I hope the July 7 editorial, Atlantis, interrupted raises awareness among local elected officials and agencies such as the Miami-Dade Expressway Authority (MDX) and state agencies such as the South Florida Water Management District. They don’t seem to get it that we have entered a new era. Selling off coastal properties or building superhighways outside the Urban Development Boundary in low lying areas, converting mass transit lanes like the South Dade Busway to “Lexus lanes” or building museums or casinos on coastal lands or barrier islands or allowing commercial development of the Miami Marine Stadium basin on Virginia Key should be taken off the table if the city truly expects to prolong its existence in an economically and environmentally sustainable way.
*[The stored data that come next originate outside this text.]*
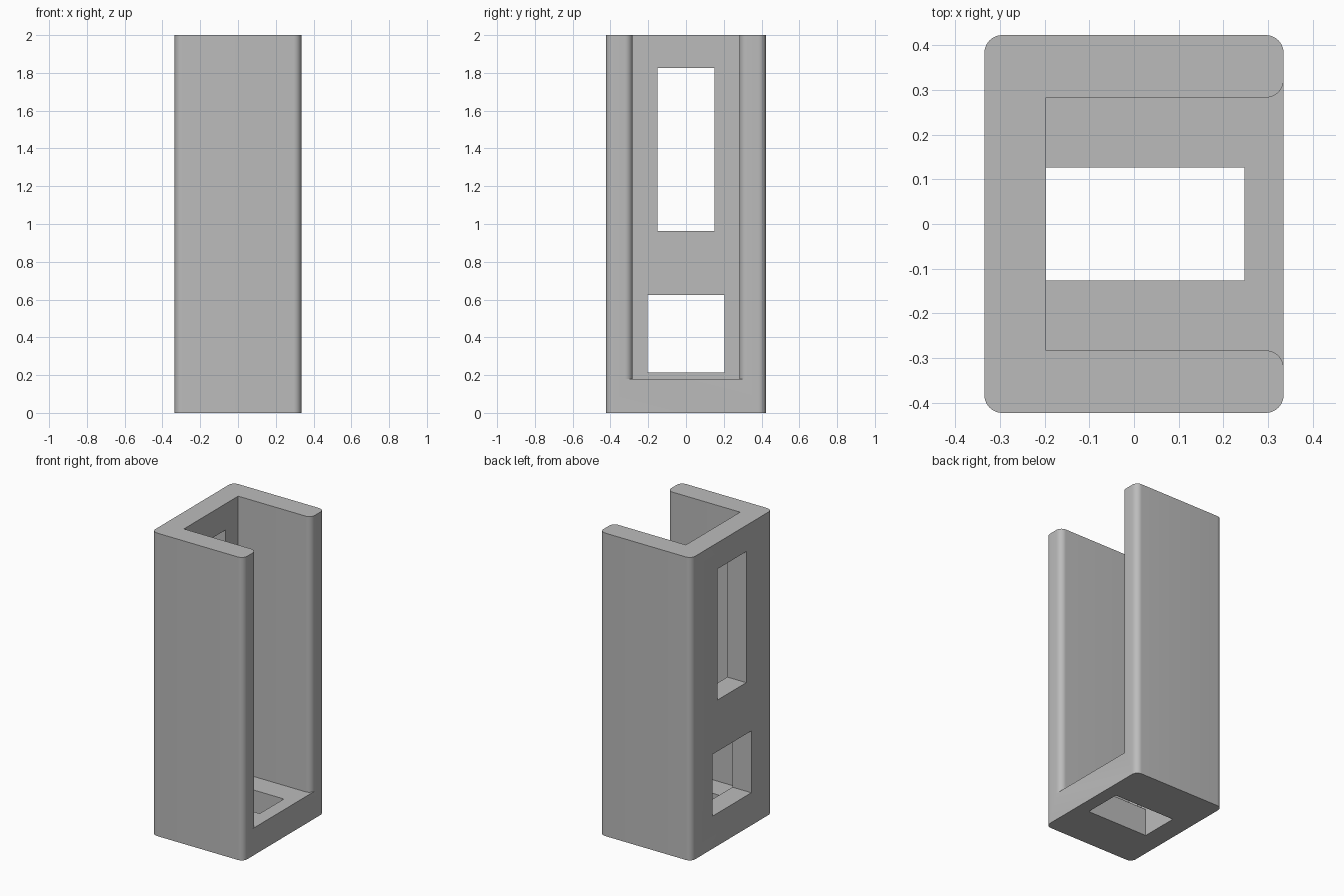
import bpy
import bmesh
from math import cos, sin, pi, radians

if "Cube" in bpy.data.objects:
    bpy.data.objects.remove(bpy.data.objects["Cube"])

HX, HY, HEIGHT = 0.335, 0.423, 2.0    # outer half sizes and height
R = 0.04                              # edge radius
WALL_X, IN_Y, FLOOR = -0.197, 0.283, 0.18


def arc(cx, cy, start, end, steps=10):
    return [(cx + R * cos(a), cy + R * sin(a))
            for a in (start + (end - start) * i / steps for i in range(steps + 1))]


def prism(name, outline, z0, z1):
    """Extrude a counter-clockwise outline from z0 to z1."""
    bm = bmesh.new()
    face = bm.faces.new([bm.verts.new((x, y, z0)) for x, y in outline])
    top = bmesh.ops.extrude_face_region(bm, geom=[face])["geom"]
    verts = [v for v in top if isinstance(v, bmesh.types.BMVert)]
    bmesh.ops.translate(bm, verts=verts, vec=(0, 0, z1 - z0))
    bmesh.ops.recalc_face_normals(bm, faces=bm.faces[:])
    mesh = bpy.data.meshes.new(name)
    bm.to_mesh(mesh)
    bm.free()
    obj = bpy.data.objects.new(name, mesh)
    bpy.context.collection.objects.link(obj)
    return obj


def box(name, x0, x1, half_y, z0, z1):
    return prism(name, [(x0, -half_y), (x1, -half_y), (x1, half_y), (x0, half_y)], z0, z1)


# Rounded outer block
corners = [(1, 1), (-1, 1), (-1, -1), (1, -1)]
outline = []
for i, (sx, sy) in enumerate(corners):
    outline += arc(sx * (HX - R), sy * (HY - R), i * pi / 2, (i + 1) * pi / 2)
housing = prism("channel_housing", outline, 0, HEIGHT)

# Channel with rounded lips at its open side
lip = [(WALL_X, -IN_Y)] + arc(HX - R, -IN_Y - R, pi / 2, 0) + [(0.5, -IN_Y - R)]
channel = lip + [(x, -y) for x, y in reversed(lip)]

cutters = [
    prism("channel_cutter", channel, FLOOR, HEIGHT + 0.2),
    box("floor_hole_cutter", WALL_X, 0.247, 0.126, -0.2, FLOOR + 0.1),
    box("upper_window_cutter", -0.5, WALL_X + 0.1, 0.15, 0.962, 1.827),
    box("lower_window_cutter", -0.5, WALL_X + 0.1, 0.203, 0.215, 0.623),
]

bpy.ops.object.select_all(action='DESELECT')
bpy.context.view_layer.objects.active = housing
housing.select_set(True)
for cutter in cutters:
    cutter.hide_render = True
    mod = housing.modifiers.new(cutter.name, 'BOOLEAN')
    mod.operation = 'DIFFERENCE'
    mod.solver = 'EXACT'
    mod.object = cutter
    bpy.ops.object.modifier_apply(modifier=mod.name)
    bpy.data.objects.remove(cutter)

# Plain grey material
grey = bpy.data.materials.new("plain_grey")
grey.use_nodes = True
colour = (0.5, 0.5, 0.5, 1)
grey.diffuse_color = colour
grey.node_tree.nodes["Principled BSDF"].inputs["Base Color"].default_value = colour
housing.data.materials.clear()
housing.data.materials.append(grey)
bpy.ops.object.shade_smooth_by_angle(angle=radians(30))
These coastal lands and barrier islands (as well as offshore coral reefs) are our first line of defense against coming storm surges and rising sea levels. Keeping as many of these lands natural, replanted with natives, and restoring dunes are critical. Likewise, our offshore coral reefs play a part in protecting the mainland.
Shamefully, the proposed deep dredge projects by Port of Miami and Port Everglades combined will destroy acres of coral reefs — where no mitigation will recompense.
To change our policies and reconfigure our priorities to save our city is a brave new world; will we be up for it? And can we be honest about our responsibilities?
Talk of “building sea walls or bringing in more sand” for the short term is not good enough because there is no short term any longer. And our very geology on a bed of porous limestone betrays us.
In that we have never encountered this phenomenon, it is not surprising there are missteps and much confusion. But it is this generation who bears the burden of planning for the future as long-term infrastructure and investment decisions must be made now, not by future administrations.
Blanca Mesa, Coral Gables